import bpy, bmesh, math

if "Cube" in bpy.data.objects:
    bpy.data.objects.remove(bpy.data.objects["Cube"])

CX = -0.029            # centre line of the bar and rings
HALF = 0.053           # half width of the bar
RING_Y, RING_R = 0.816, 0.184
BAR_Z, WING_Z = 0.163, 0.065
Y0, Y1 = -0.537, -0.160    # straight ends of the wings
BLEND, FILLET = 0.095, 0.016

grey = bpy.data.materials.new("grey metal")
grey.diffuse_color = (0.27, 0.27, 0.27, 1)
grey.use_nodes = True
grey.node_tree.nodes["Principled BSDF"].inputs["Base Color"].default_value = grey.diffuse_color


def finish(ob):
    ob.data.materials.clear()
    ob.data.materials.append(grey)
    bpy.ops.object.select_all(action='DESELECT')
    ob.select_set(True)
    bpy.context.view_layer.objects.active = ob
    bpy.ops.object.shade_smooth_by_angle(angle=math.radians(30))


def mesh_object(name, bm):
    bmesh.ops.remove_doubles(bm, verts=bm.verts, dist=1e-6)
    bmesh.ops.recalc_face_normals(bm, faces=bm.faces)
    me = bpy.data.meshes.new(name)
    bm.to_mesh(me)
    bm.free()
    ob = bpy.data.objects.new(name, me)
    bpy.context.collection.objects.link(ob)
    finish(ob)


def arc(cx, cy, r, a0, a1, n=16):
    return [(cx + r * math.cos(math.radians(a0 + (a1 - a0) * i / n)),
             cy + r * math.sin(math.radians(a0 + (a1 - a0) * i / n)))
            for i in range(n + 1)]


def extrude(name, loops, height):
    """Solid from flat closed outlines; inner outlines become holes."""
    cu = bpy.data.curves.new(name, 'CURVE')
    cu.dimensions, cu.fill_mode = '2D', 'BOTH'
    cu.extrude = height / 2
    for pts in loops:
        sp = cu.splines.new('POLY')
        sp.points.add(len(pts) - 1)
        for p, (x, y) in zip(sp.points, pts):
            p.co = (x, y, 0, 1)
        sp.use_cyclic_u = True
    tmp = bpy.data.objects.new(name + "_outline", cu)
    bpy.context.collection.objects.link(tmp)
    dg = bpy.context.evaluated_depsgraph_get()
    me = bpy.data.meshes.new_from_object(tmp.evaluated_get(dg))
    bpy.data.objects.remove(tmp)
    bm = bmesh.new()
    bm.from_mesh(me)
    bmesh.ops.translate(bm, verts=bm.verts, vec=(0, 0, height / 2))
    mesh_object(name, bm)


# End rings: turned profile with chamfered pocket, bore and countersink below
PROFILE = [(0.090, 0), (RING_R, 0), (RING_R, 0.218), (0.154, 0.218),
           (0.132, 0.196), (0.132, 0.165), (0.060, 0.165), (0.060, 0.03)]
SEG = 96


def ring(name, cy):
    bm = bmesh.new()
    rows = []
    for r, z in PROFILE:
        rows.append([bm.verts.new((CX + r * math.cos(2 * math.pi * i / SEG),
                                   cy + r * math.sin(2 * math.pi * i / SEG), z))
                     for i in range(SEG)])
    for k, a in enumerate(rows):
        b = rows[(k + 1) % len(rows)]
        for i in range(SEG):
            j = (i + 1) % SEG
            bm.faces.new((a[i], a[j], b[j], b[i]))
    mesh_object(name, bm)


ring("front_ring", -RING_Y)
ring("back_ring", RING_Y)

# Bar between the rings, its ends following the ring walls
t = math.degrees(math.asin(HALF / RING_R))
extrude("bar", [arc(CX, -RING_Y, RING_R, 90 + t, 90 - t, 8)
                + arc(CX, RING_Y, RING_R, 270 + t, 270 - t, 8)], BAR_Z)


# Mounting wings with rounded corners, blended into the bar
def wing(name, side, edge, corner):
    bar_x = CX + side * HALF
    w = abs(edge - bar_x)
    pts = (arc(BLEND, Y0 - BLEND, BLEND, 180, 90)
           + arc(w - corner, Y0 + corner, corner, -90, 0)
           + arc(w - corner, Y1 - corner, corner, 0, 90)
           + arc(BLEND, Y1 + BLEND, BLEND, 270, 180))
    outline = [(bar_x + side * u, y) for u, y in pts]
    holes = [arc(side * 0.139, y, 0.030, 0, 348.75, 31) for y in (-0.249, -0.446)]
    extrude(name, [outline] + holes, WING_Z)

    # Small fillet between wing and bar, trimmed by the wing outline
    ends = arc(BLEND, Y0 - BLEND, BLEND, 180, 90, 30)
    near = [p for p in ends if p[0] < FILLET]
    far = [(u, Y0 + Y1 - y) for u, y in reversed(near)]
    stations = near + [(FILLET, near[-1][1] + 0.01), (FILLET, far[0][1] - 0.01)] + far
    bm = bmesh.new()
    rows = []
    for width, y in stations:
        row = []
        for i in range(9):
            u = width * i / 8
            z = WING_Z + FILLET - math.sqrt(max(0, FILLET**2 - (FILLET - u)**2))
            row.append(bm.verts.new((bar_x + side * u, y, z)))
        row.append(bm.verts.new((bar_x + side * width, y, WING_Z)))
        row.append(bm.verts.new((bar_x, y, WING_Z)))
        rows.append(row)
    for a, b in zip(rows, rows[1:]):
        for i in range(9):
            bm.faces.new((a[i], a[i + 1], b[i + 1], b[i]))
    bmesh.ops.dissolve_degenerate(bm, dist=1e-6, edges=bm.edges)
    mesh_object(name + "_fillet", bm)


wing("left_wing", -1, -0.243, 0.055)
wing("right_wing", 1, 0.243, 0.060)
+ + + + +
TASK DESCRIPTION :: An exact, complete copy of the records is the expected answer.

EXERCISE OUTPUT ::
import bpy, bmesh, math

if "Cube" in bpy.data.objects:
    bpy.data.objects.remove(bpy.data.objects["Cube"])

CX = -0.029            # centre line of the bar and rings
HALF = 0.053           # half width of the bar
RING_Y, RING_R = 0.816, 0.184
BAR_Z, WING_Z = 0.163, 0.065
Y0, Y1 = -0.537, -0.160    # straight ends of the wings
BLEND, FILLET = 0.095, 0.016

grey = bpy.data.materials.new("grey metal")
grey.diffuse_color = (0.27, 0.27, 0.27, 1)
grey.use_nodes = True
grey.node_tree.nodes["Principled BSDF"].inputs["Base Color"].default_value = grey.diffuse_color


def finish(ob):
    ob.data.materials.clear()
    ob.data.materials.append(grey)
    bpy.ops.object.select_all(action='DESELECT')
    ob.select_set(True)
    bpy.context.view_layer.objects.active = ob
    bpy.ops.object.shade_smooth_by_angle(angle=math.radians(30))


def mesh_object(name, bm):
    bmesh.ops.remove_doubles(bm, verts=bm.verts, dist=1e-6)
    bmesh.ops.recalc_face_normals(bm, faces=bm.faces)
    me = bpy.data.meshes.new(name)
    bm.to_mesh(me)
    bm.free()
    ob = bpy.data.objects.new(name, me)
    bpy.context.collection.objects.link(ob)
    finish(ob)


def arc(cx, cy, r, a0, a1, n=16):
    return [(cx + r * math.cos(math.radians(a0 + (a1 - a0) * i / n)),
             cy + r * math.sin(math.radians(a0 + (a1 - a0) * i / n)))
            for i in range(n + 1)]


def extrude(name, loops, height):
    """Solid from flat closed outlines; inner outlines become holes."""
    cu = bpy.data.curves.new(name, 'CURVE')
    cu.dimensions, cu.fill_mode = '2D', 'BOTH'
    cu.extrude = height / 2
    for pts in loops:
        sp = cu.splines.new('POLY')
        sp.points.add(len(pts) - 1)
        for p, (x, y) in zip(sp.points, pts):
            p.co = (x, y, 0, 1)
        sp.use_cyclic_u = True
    tmp = bpy.data.objects.new(name + "_outline", cu)
    bpy.context.collection.objects.link(tmp)
    dg = bpy.context.evaluated_depsgraph_get()
    me = bpy.data.meshes.new_from_object(tmp.evaluated_get(dg))
    bpy.data.objects.remove(tmp)
    bm = bmesh.new()
    bm.from_mesh(me)
    bmesh.ops.translate(bm, verts=bm.verts, vec=(0, 0, height / 2))
    mesh_object(name, bm)


# End rings: turned profile with chamfered pocket, bore and countersink below
PROFILE = [(0.090, 0), (RING_R, 0), (RING_R, 0.218), (0.154, 0.218),
           (0.132, 0.196), (0.132, 0.165), (0.060, 0.165), (0.060, 0.03)]
SEG = 96


def ring(name, cy):
    bm = bmesh.new()
    rows = []
    for r, z in PROFILE:
        rows.append([bm.verts.new((CX + r * math.cos(2 * math.pi * i / SEG),
                                   cy + r * math.sin(2 * math.pi * i / SEG), z))
                     for i in range(SEG)])
    for k, a in enumerate(rows):
        b = rows[(k + 1) % len(rows)]
        for i in range(SEG):
            j = (i + 1) % SEG
            bm.faces.new((a[i], a[j], b[j], b[i]))
    mesh_object(name, bm)


ring("front_ring", -RING_Y)
ring("back_ring", RING_Y)

# Bar between the rings, its ends following the ring walls
t = math.degrees(math.asin(HALF / RING_R))
extrude("bar", [arc(CX, -RING_Y, RING_R, 90 + t, 90 - t, 8)
                + arc(CX, RING_Y, RING_R, 270 + t, 270 - t, 8)], BAR_Z)


# Mounting wings with rounded corners, blended into the bar
def wing(name, side, edge, corner):
    bar_x = CX + side * HALF
    w = abs(edge - bar_x)
    pts = (arc(BLEND, Y0 - BLEND, BLEND, 180, 90)
           + arc(w - corner, Y0 + corner, corner, -90, 0)
           + arc(w - corner, Y1 - corner, corner, 0, 90)
           + arc(BLEND, Y1 + BLEND, BLEND, 270, 180))
    outline = [(bar_x + side * u, y) for u, y in pts]
    holes = [arc(side * 0.139, y, 0.030, 0, 348.75, 31) for y in (-0.249, -0.446)]
    extrude(name, [outline] + holes, WING_Z)

    # Small fillet between wing and bar, trimmed by the wing outline
    ends = arc(BLEND, Y0 - BLEND, BLEND, 180, 90, 30)
    near = [p for p in ends if p[0] < FILLET]
    far = [(u, Y0 + Y1 - y) for u, y in reversed(near)]
    stations = near + [(FILLET, near[-1][1] + 0.01), (FILLET, far[0][1] - 0.01)] + far
    bm = bmesh.new()
    rows = []
    for width, y in stations:
        row = []
        for i in range(9):
            u = width * i / 8
            z = WING_Z + FILLET - math.sqrt(max(0, FILLET**2 - (FILLET - u)**2))
            row.append(bm.verts.new((bar_x + side * u, y, z)))
        row.append(bm.verts.new((bar_x + side * width, y, WING_Z)))
        row.append(bm.verts.new((bar_x, y, WING_Z)))
        rows.append(row)
    for a, b in zip(rows, rows[1:]):
        for i in range(9):
            bm.faces.new((a[i], a[i + 1], b[i + 1], b[i]))
    bmesh.ops.dissolve_degenerate(bm, dist=1e-6, edges=bm.edges)
    mesh_object(name + "_fillet", bm)


wing("left_wing", -1, -0.243, 0.055)
wing("right_wing", 1, 0.243, 0.060)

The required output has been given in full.